The second half of the book represents poetry trying to absorb a terrific blow to the gut and heart. The titles themselves track the path of searching for a new way to be: ‘NO’ ‘Hospital Property’ ‘Ward’ ‘Three Exercises for Oncologists’ ‘Hold it there’ ‘A Terribly Unfair Question’ ‘Not yet, not now’ ‘because the world can do that to you.’ These poems still have the beauty of musical notes, the attentiveness to the details of the world and the little windows that invite you to stand within the experience of the poem. But these poems now navigate pain and unfathomable questions. Sarah hasn’t poured a deluge of bitterness and despair within the form of the poem, but you can feel the ache along with the determination and ability to take hold of the light. In my review for The New Zealand Herald I wrote:
‘The poems, that may in part be therapeutic, stand as an aid to life. Things outside the clinical procedures and walls wrap about her as windows, anchors and safety nets. Reading these poems, the real world fades to a distance, and beyond the tender craft of each line, the intense luminosity of each word choice is poetry of absolute love.’ For the rest of the review see here.
Sarah’s second poetry collection, Gleam (Auckland University Press, 2013), was launched posthumously. In my review in The New Zealand Herald, I wrote that: ‘Broom uses big things such as the stars (“I am so thin/the stars can see right through me”) and the ocean to navigate lines that shimmer with little explosions of loveliness.’ These poems come from a tremendous love of writing and of family. The poems uphold the musicality and the attentiveness that marked her debut collection (‘So I lay there every night/ and every night the fat white/ moon crept out of the bush/ and came to talk to me’). They are poems that signal the way craft can produce joy, yet upon each occasion there is the fragility of life, the preservation of all that matters, the ability to shine beyond pain and bitterness (‘you are both held/ and not held’). Such poetry becomes a gift to the reader – a place to enter and re-emerge subtly changed. Reading this book strengthened me. Two of the love poems here were published in Dear Heart; love poems that stretch beyond petty squabbles to those bonds that forge immeasurable intimacy. I could never read these out at a reading, but readers have commented on how these poems stick with them.
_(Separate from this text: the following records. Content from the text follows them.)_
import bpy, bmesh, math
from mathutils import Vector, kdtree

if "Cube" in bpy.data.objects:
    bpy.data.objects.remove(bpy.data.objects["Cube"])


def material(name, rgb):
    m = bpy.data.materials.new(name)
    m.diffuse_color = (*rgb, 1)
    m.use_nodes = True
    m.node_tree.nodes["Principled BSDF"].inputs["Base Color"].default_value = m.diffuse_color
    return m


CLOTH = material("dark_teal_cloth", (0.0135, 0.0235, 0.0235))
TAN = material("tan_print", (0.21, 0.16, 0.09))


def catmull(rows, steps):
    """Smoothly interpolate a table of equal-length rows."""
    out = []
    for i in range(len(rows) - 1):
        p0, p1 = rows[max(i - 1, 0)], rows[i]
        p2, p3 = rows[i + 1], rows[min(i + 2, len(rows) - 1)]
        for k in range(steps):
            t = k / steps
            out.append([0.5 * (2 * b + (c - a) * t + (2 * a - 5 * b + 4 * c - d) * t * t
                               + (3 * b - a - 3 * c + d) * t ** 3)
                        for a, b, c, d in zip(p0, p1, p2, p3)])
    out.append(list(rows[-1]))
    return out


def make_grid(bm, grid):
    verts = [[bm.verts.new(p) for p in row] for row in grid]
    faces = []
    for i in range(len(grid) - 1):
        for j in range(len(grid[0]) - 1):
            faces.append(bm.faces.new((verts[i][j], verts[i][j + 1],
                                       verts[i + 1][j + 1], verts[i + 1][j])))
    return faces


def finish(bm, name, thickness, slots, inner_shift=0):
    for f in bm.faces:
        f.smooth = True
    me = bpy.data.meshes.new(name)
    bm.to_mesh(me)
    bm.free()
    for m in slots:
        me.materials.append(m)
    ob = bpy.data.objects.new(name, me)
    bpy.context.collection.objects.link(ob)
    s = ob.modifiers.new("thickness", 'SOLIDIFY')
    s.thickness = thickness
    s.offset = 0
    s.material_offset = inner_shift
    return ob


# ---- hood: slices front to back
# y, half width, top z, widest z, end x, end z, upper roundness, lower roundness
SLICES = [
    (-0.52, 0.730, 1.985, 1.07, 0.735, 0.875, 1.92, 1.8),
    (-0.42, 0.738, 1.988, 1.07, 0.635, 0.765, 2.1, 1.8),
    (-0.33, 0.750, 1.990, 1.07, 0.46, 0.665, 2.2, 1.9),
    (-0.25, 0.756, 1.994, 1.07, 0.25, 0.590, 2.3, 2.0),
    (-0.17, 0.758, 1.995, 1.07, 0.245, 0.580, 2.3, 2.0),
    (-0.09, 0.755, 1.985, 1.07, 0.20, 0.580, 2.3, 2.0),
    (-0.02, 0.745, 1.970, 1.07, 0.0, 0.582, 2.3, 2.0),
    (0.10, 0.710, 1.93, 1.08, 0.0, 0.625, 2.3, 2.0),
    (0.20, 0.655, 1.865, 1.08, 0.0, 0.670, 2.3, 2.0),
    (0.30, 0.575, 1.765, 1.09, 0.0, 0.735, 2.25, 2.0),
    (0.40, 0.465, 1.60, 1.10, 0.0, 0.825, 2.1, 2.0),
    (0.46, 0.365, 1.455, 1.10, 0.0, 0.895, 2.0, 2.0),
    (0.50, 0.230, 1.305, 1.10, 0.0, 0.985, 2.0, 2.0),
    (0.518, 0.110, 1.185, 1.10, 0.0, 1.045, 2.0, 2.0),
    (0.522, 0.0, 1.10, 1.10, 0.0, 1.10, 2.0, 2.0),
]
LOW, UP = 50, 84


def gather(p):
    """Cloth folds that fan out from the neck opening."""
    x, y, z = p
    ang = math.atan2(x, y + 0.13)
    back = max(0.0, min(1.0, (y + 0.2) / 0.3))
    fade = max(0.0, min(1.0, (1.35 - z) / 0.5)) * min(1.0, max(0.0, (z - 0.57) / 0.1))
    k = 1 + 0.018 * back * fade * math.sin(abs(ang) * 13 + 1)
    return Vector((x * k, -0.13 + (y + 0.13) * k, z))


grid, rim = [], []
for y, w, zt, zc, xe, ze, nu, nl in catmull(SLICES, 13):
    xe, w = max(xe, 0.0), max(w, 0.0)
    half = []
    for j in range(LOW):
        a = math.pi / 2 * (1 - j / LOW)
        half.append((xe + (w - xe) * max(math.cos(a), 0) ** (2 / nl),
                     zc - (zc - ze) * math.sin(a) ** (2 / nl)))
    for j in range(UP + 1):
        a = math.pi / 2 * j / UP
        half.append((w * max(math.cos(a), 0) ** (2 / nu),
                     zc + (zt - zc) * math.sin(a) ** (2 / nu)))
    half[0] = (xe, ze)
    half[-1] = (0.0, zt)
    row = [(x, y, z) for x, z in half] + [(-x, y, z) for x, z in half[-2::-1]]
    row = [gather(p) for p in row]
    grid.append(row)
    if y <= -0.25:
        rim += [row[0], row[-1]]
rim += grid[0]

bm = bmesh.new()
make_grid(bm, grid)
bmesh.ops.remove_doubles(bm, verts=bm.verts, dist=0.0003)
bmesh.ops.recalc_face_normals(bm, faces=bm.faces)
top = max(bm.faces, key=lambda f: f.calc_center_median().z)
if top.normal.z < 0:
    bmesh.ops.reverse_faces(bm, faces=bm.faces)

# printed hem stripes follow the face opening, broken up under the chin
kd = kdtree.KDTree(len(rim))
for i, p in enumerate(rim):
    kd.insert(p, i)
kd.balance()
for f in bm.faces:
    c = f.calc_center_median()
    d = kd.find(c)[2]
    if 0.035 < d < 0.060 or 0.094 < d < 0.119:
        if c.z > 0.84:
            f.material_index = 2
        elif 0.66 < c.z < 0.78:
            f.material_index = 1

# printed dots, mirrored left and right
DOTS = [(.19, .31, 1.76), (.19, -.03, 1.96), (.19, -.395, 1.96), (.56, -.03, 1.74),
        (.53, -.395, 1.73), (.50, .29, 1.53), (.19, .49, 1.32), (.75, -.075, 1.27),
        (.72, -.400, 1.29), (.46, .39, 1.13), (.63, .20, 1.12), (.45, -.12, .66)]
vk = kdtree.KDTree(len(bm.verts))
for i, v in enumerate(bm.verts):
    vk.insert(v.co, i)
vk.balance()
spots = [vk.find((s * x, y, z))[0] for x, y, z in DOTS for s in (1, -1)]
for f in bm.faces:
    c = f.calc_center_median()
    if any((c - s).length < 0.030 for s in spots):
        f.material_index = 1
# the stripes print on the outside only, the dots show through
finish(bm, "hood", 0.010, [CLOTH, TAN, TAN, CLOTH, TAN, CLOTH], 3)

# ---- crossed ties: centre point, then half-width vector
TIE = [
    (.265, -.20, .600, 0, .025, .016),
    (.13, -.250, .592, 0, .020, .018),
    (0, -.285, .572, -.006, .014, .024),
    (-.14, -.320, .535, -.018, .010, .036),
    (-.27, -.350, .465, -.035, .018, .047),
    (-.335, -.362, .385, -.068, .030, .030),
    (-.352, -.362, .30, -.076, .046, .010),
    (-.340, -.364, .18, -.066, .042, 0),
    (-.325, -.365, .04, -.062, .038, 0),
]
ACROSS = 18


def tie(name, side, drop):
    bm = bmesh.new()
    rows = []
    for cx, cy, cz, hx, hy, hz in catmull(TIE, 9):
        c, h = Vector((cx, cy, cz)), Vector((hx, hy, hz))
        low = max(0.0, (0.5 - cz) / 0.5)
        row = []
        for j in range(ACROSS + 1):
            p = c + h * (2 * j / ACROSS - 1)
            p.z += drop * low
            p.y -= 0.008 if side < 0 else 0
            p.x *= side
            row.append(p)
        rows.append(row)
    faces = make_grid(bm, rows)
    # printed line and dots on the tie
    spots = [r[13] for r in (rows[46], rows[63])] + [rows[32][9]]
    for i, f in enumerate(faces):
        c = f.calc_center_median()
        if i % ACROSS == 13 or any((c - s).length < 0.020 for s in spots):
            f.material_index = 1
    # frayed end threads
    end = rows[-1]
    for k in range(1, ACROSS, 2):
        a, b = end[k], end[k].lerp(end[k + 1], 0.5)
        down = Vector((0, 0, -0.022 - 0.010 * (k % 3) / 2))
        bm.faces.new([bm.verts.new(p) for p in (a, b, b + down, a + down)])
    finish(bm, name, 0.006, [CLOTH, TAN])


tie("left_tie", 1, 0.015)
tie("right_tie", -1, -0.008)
I love writing about poetry but I want Sarah’s poems to resist my dissection. I want these poems to stand and endure, each and every one, as little homages to love, life, difficulty, family and the insistent desire to write. Each poem holds the world at arm’s length as you read — and then draws it in closer. Perhaps writing and reading under the threat of death does this. Ever since my theoretical explorations for my doctoral thesis I have wondered if writing is a way of postponing death. If you write your way into life. I don’t know. Sarah’s Gleam is a gift for those of us who are well, and those of us who are not; for those of us who write poems and for those of us who love to read them.
Auckland University Press Sarah Broom
Landfall review Tigers at Awhitu
Review of Gleam in ODT
Review of Gleam in Nelson Mail
Michael Gleissner on National Radio